Supplied entries >>
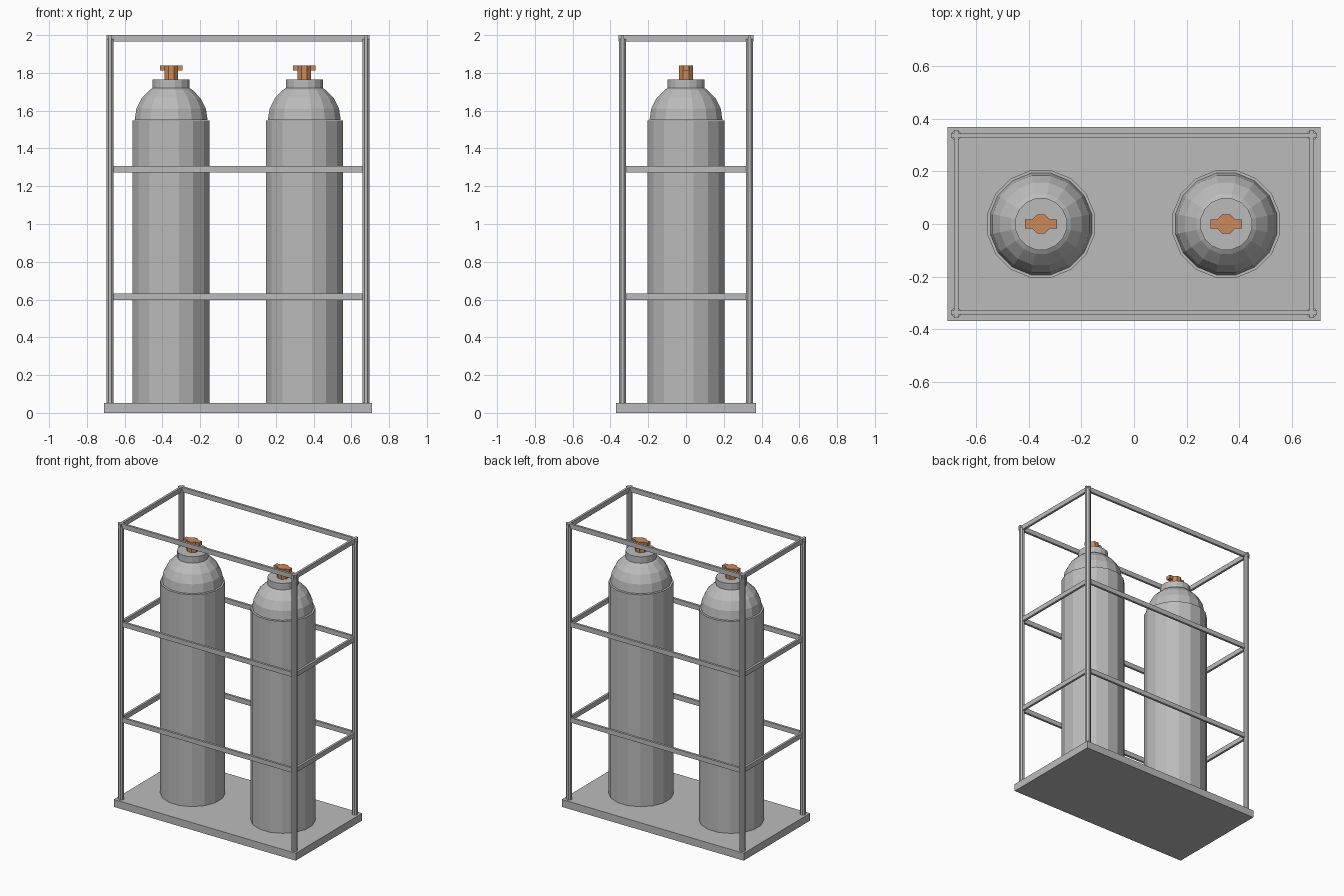
import bpy, bmesh
from math import pi, sin, cos, radians

cube = bpy.data.objects.get("Cube")
if cube:
    bpy.data.objects.remove(cube, do_unlink=True)


def material(name, rgb):
    m = bpy.data.materials.new(name)
    m.use_nodes = True
    m.diffuse_color = (*rgb, 1)
    m.node_tree.nodes["Principled BSDF"].inputs["Base Color"].default_value = (*rgb, 1)
    return m


steel = material("grey steel", (0.5, 0.5, 0.5))
copper = material("copper", (0.6, 0.25, 0.1))


def finish(name, bm, mat):
    bmesh.ops.recalc_face_normals(bm, faces=bm.faces)
    mesh = bpy.data.meshes.new(name)
    bm.to_mesh(mesh)
    bm.free()
    mesh.materials.append(mat)
    obj = bpy.data.objects.new(name, mesh)
    bpy.context.collection.objects.link(obj)
    return obj


def box(name, centre, size, mat):
    bm = bmesh.new()
    bmesh.ops.create_cube(bm, size=1)
    for v in bm.verts:
        v.co = [c + s * p for c, s, p in zip(centre, size, v.co)]
    return finish(name, bm, mat)


def turned(name, x, y, profile, sides, mat):
    """Stack rings of (radius, z) into a closed, faceted solid."""
    bm = bmesh.new()
    rings = []
    for r, z in profile:
        angles = [2 * pi * (i + 0.5) / sides for i in range(sides)]
        rings.append([bm.verts.new((x + r * cos(a), y + r * sin(a), z)) for a in angles])
    for low, high in zip(rings, rings[1:]):
        for i in range(sides):
            j = (i + 1) % sides
            bm.faces.new((low[i], low[j], high[j], high[i]))
    bm.faces.new(rings[0])
    bm.faces.new(rings[-1])
    return finish(name, bm, mat)


# Base plate
box("base_plate", (0, 0, 0.026), (1.42, 0.74, 0.052), steel)

# Corner posts
PX, PY = 0.677, 0.337
for sx, side in ((-1, "right"), (1, "left")):
    for sy, end in ((-1, "front"), (1, "back")):
        turned(f"post_{end}_{side}", sx * PX, sy * PY, [(0.02, 0.05), (0.02, 1.98)], 8, steel)

# Rails around the frame; the top ones run over the posts
for level, z, over in (("lower", 0.615, 0), ("middle", 1.29, 0), ("top", 1.983, 0.02)):
    for s, end, side in ((-1, "front", "right"), (1, "back", "left")):
        box(f"{level}_rail_{end}", (0, s * PY, z), (2 * (PX + over), 0.016, 0.033), steel)
        box(f"{level}_rail_{side}", (s * PX, 0, z), (0.016, 2 * (PY + over), 0.033), steel)

# Gas bottles: body, domed shoulder, neck and valve
dome = [(0.197 * cos(radians(a)), 1.55 + 0.197 * sin(radians(a))) for a in (0, 18, 36, 54, 62)]
for x, side in ((-0.354, "right"), (0.351, "left")):
    turned(f"bottle_body_{side}", x, 0, [(0.208, 0.05), (0.208, 1.547)], 16, steel)
    turned(f"bottle_shoulder_{side}", x, 0, dome, 16, steel)
    turned(f"bottle_neck_{side}", x, 0, [(0.1, 1.7), (0.1, 1.765)], 16, steel)
    turned(f"valve_stem_{side}", x, 0, [(0.039, 1.76), (0.039, 1.838)], 8, copper)
    box(f"valve_handle_{side}", (x, 0, 1.825), (0.12, 0.034, 0.026), copper)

Task instructions >> Give the count of lines in the listing that hold "objects", and write nothing beyond it.

Exercise answer >> 4